First, you want to save the docker image you're looking to import. This is done by pulling the image down to your local docker on a machine with internet access, then saving the image as an archive:
docker pull quay.io/domino/base:Ubuntu18_DAD_Py3.6_R3.5-20190724 docker save 8a6fe6540561 | gzip > Ubuntu18_DAD_Py3.6_R3.5-20190724.tar.gz
Next, transfer this file into your domino environment. The commands below must run on a machine with access to your docker registry within domino. You can load the archived image into docker locally from linux using:
docker load < Ubuntu18_DAD_Py3.6_R3.5-20190724.tar.gz

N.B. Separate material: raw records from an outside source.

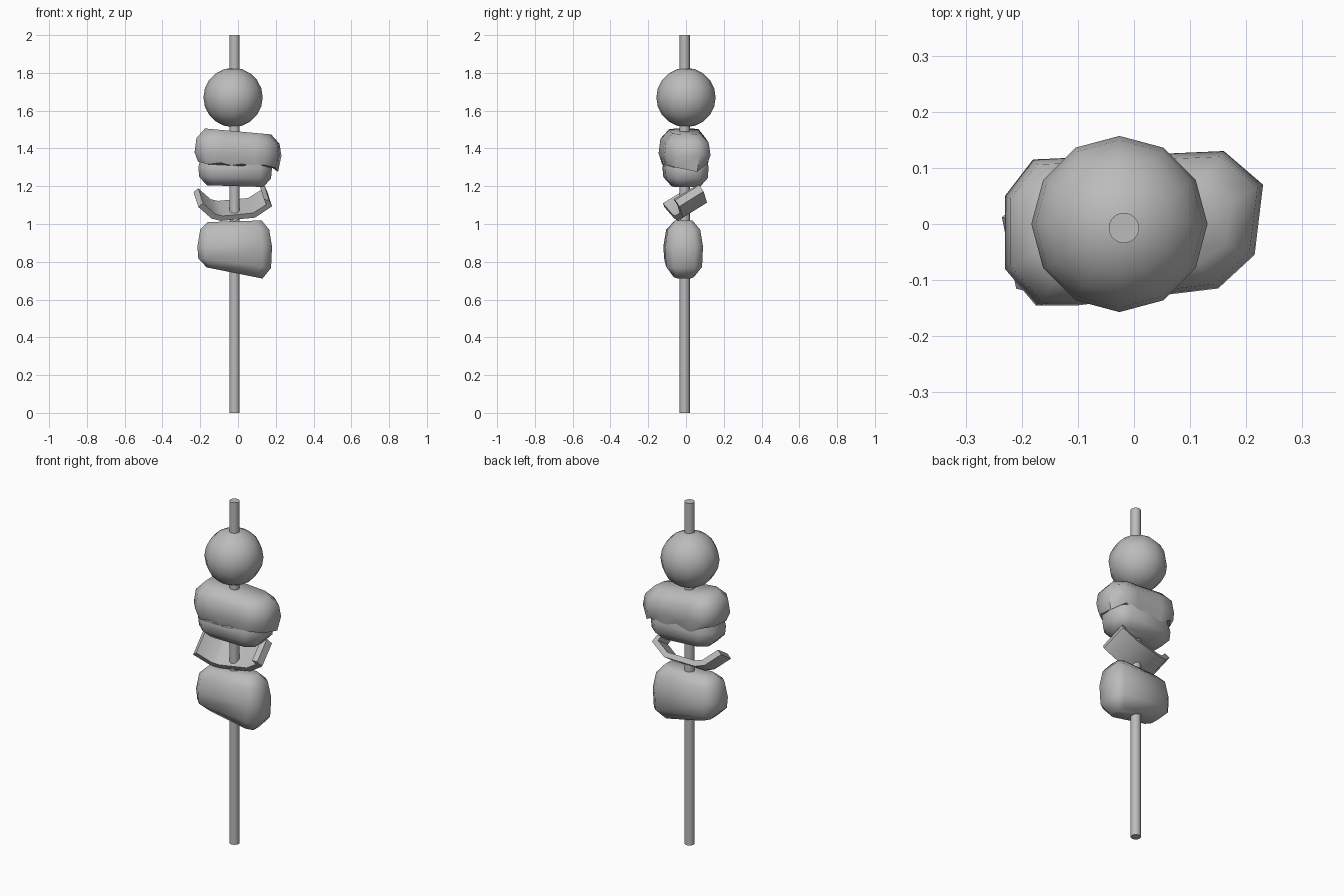
import bpy, bmesh, math
from mathutils import Vector

old = bpy.data.objects.get("Cube")
if old:
    bpy.data.objects.remove(old, do_unlink=True)

gray = bpy.data.materials.new("plain gray")
gray.use_nodes = True
gray.diffuse_color = (0.5, 0.5, 0.5, 1)
gray.node_tree.nodes["Principled BSDF"].inputs["Base Color"].default_value = (0.5, 0.5, 0.5, 1)


def finish(name, bm, angle):
    bmesh.ops.recalc_face_normals(bm, faces=bm.faces)
    mesh = bpy.data.meshes.new(name)
    bm.to_mesh(mesh)
    bm.free()
    mesh.materials.append(gray)
    obj = bpy.data.objects.new(name, mesh)
    bpy.context.collection.objects.link(obj)
    bpy.ops.object.select_all(action='DESELECT')
    obj.select_set(True)
    bpy.context.view_layer.objects.active = obj
    bpy.ops.object.shade_smooth_by_angle(angle=math.radians(angle))
    return obj


def loft(name, plan, rings, hem=None):
    """Stack inset copies of a plan outline; each ring is (z, inset, slope along x)."""
    xs, ys = zip(*plan)
    cx, cy = (max(xs) + min(xs)) / 2, (max(ys) + min(ys)) / 2
    hx, hy = (max(xs) - min(xs)) / 2, (max(ys) - min(ys)) / 2
    bm = bmesh.new()
    loops = []
    for r, (z, inset, slope) in enumerate(rings):
        loop = []
        for i, (x, y) in enumerate(plan):
            px = cx + (x - cx) * (1 - inset / hx)
            py = cy + (y - cy) * (1 - inset / hy)
            drop = hem(i, y) if hem and r == 0 else 0
            loop.append(bm.verts.new((px, py, z + slope * px + drop)))
        loops.append(loop)
    n = len(plan)
    for a, b in zip(loops, loops[1:]):
        for i in range(n):
            j = (i + 1) % n
            bm.faces.new((a[i], a[j], b[j], b[i]))
    bm.faces.new(loops[0])
    bm.faces.new(loops[-1])
    return finish(name, bm, 60)


def split_edges(plan, parts):
    out = []
    for (ax, ay), (bx, by) in zip(plan, plan[1:] + plan[:1]):
        k = parts if math.hypot(bx - ax, by - ay) > 0.2 else 1
        out += [(ax + (bx - ax) * t / k, ay + (by - ay) * t / k) for t in range(k)]
    return out


# Skewer stick
bm = bmesh.new()
bmesh.ops.create_cone(bm, cap_ends=True, segments=24, radius1=0.027, radius2=0.027, depth=2)
bmesh.ops.translate(bm, verts=bm.verts, vec=(-0.018, -0.007, 1))
finish("stick", bm, 40)

# Round ball near the tip
bm = bmesh.new()
bmesh.ops.create_uvsphere(bm, u_segments=12, v_segments=10, radius=0.157)
bmesh.ops.translate(bm, verts=bm.verts, vec=(-0.026, 0, 1.67))
finish("ball", bm, 60)

# Draped upper chunk with a wavy lower edge
cap_plan = split_edges([(-0.23, 0.05), (-0.23, -0.08), (-0.175, -0.145), (-0.1, -0.145),
                        (0.15, -0.115), (0.215, -0.055), (0.23, 0.07), (0.16, 0.13),
                        (-0.18, 0.115)], 4)


def wavy(i, y):
    return (-0.025 if i % 2 else 0.015) if y > 0.04 else (0.008 if i % 2 else -0.004)


loft("draped_chunk", cap_plan,
     [(1.312, 0.018, -0.05), (1.37, 0, -0.04), (1.44, 0.01, -0.07), (1.49, 0.055, -0.09)], wavy)

# Block under the drape
loft("middle_chunk",
     [(-0.21, 0.05), (-0.21, -0.07), (-0.15, -0.125), (0.12, -0.11), (0.18, -0.05),
      (0.18, 0.07), (0.12, 0.12), (-0.15, 0.1)],
     [(1.2, 0.045, -0.03), (1.245, 0.005, -0.02), (1.3, 0, 0), (1.38, 0.02, 0)])

# Lower chunk
loft("lower_chunk",
     [(-0.215, 0.03), (-0.215, -0.08), (-0.175, -0.12), (0.13, -0.11), (0.18, -0.07),
      (0.18, 0.05), (0.14, 0.09), (-0.17, 0.08)],
     [(0.737, 0.05, -0.2), (0.79, 0.005, -0.13), (0.88, 0, 0),
      (0.97, 0.015, 0), (1.015, 0.055, 0.03)])

# Bent slice: a thick folded strip, tilted backward and slightly turned
width_dir = Vector((0, 0.85, 0.53))
up_dir = Vector((0, -0.53, 0.85))
outer = [(-0.21, 0.1), (-0.14, 0.02), (-0.09, 0), (0.09, 0), (0.18, 0.06), (0.165, 0.1)]
inner = [(-0.185, 0.12), (-0.12, 0.045), (-0.08, 0.03), (0.08, 0.03), (0.15, 0.075), (0.138, 0.108)]
section = outer + inner[::-1]
bm = bmesh.new()
ends = []
for w in (0, 0.15):
    ends.append([bm.verts.new(Vector((x - 0.17 * w, -0.03, 1.025)) + up_dir * u
                              + width_dir * (w + 0.18 * x)) for x, u in section])
n = len(section)
for i in range(n):
    j = (i + 1) % n
    bm.faces.new((ends[0][i], ends[0][j], ends[1][j], ends[1][i]))
for loop in ends:
    for i in range(len(outer) - 1):
        bm.faces.new((loop[i], loop[i + 1], loop[n - 2 - i], loop[n - 1 - i]))
finish("bent_slice", bm, 50)
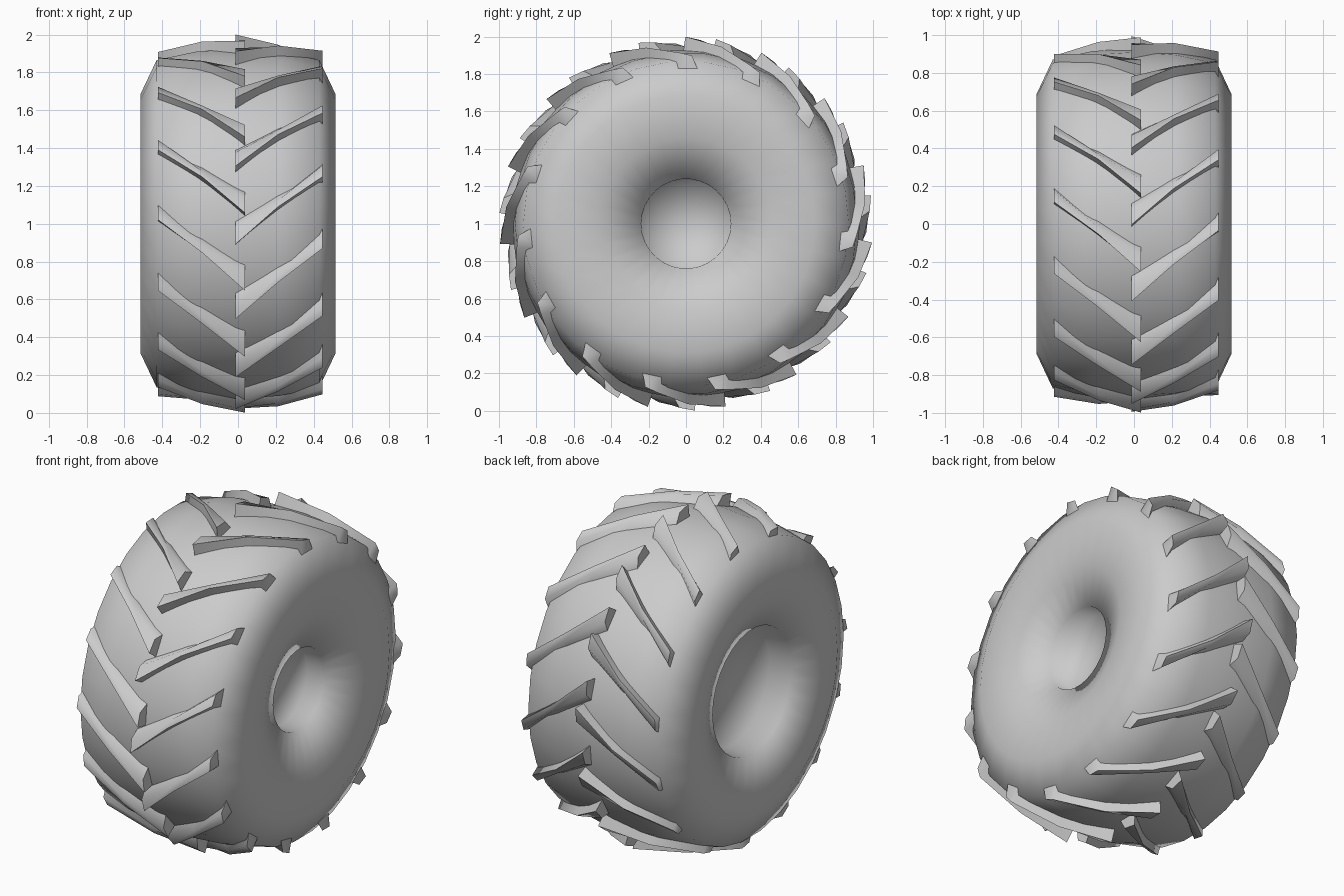
import bpy, bmesh
from math import sin, cos, radians, tau

cube = bpy.data.objects.get("Cube")
if cube:
    bpy.data.objects.remove(cube, do_unlink=True)

rubber = bpy.data.materials.new("grey rubber")
rubber.use_nodes = True
grey = (0.6, 0.6, 0.6, 1)
rubber.diffuse_color = grey
rubber.node_tree.nodes["Principled BSDF"].inputs["Base Color"].default_value = grey


def wheel_point(x, radius, angle):
    """Point on the wheel; angle 0 faces the front and grows upward."""
    return (x, -radius * cos(angle), 1 + radius * sin(angle))


def finish(bm, name):
    bmesh.ops.recalc_face_normals(bm, faces=bm.faces)
    mesh = bpy.data.meshes.new(name)
    bm.to_mesh(mesh)
    bm.free()
    mesh.materials.append(rubber)
    obj = bpy.data.objects.new(name, mesh)
    bpy.context.collection.objects.link(obj)
    bpy.ops.object.select_all(action='DESELECT')
    obj.select_set(True)
    bpy.context.view_layer.objects.active = obj
    return obj


# Tyre body: one profile turned about the axle, (x, radius)
SEGMENTS = 30
left_dish = [(0.29, 0.235), (0.4, 0.24), (0.485, 0.46)]
tread = [(0.515, 0.69), (0.43, 0.87), (0.22, 0.915), (0, 0.93),
         (-0.22, 0.915), (-0.43, 0.87), (-0.515, 0.69)]
right_dish = [(-0.5, 0.54), (-0.435, 0.37), (-0.3, 0.355)]

bm = bmesh.new()
rings = [[bm.verts.new(wheel_point(x, r, tau * i / SEGMENTS)) for i in range(SEGMENTS)]
         for x, r in left_dish + tread + right_dish]
for a, b in zip(rings, rings[1:]):
    for i in range(SEGMENTS):
        j = (i + 1) % SEGMENTS
        bm.faces.new((a[i], a[j], b[j], b[i]))
# Hub discs close both dishes
for ring in (rings[0], rings[-1]):
    x = ring[0].co.x
    centre = bm.verts.new((x, 0, 1))
    for i in range(SEGMENTS):
        bm.faces.new((ring[i], ring[(i + 1) % SEGMENTS], centre))
finish(bm, "tyre_body")
bpy.ops.object.shade_smooth()

# Tread lugs: stations of (x, base radius, top radius, start, end) in degrees
LUGS = 15
LUG_SHIFT = 0.012
stations = [(-0.025, 0.91, 1.0, -30, -21.5),
            (0.2, 0.89, 0.965, -18.5, -12.5),
            (0.435, 0.81, 0.915, -8, 0)]


def add_lug(bm, side, tip):
    sections = []
    for x, base, top, start, end in stations:
        corners = [(base, start), (top, start + 0.8), (top - 0.015, end - 3), (base, end)]
        sections.append([bm.verts.new(wheel_point(side * x + LUG_SHIFT, r, radians(tip + a)))
                         for r, a in corners])
    for a, b in zip(sections, sections[1:]):
        for i in range(4):
            j = (i + 1) % 4
            bm.faces.new((a[i], a[j], b[j], b[i]))
    bm.faces.new(sections[0])
    bm.faces.new(sections[-1])


for name, side, phase in (("left_tread_lugs", 1, -1), ("right_tread_lugs", -1, 8.5)):
    bm = bmesh.new()
    for k in range(LUGS):
        add_lug(bm, side, phase + k * 360 / LUGS)
    finish(bm, name)
    bpy.ops.object.shade_smooth_by_angle(angle=radians(60))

Next, you'll need to push the local image to a remote registry so it can be accessed by Domino. To do this, run 'docker image ls' to get the image ID for the new image you've loaded:
REPOSITORY TAG IMAGE ID CREATED SIZE <none> <none> 8a6fe6540561 7 days ago 22.6GB
Next we want to tag this image (using the ID) and push it to your docker repository:
docker tag 8a6fe6540561 localmirror.domino.tech:5000/domino_dad_ubuntu18:latest docker image ls REPOSITORY TAG IMAGE ID CREATED SIZE localmirror.domino.tech:5000/domino_dad_ubuntu18 latest 8a6fe6540561 7 days ago 22.6GB docker push localmirror.domino.tech:5000/domino_dad_ubuntu18:latest
Finally, you'll want to create a new Compute Environment using your new image as the base:
Note: The example above uses the registry localmirror.domino.tech, however the registry address may be different for individual deployments, depending on your local setup.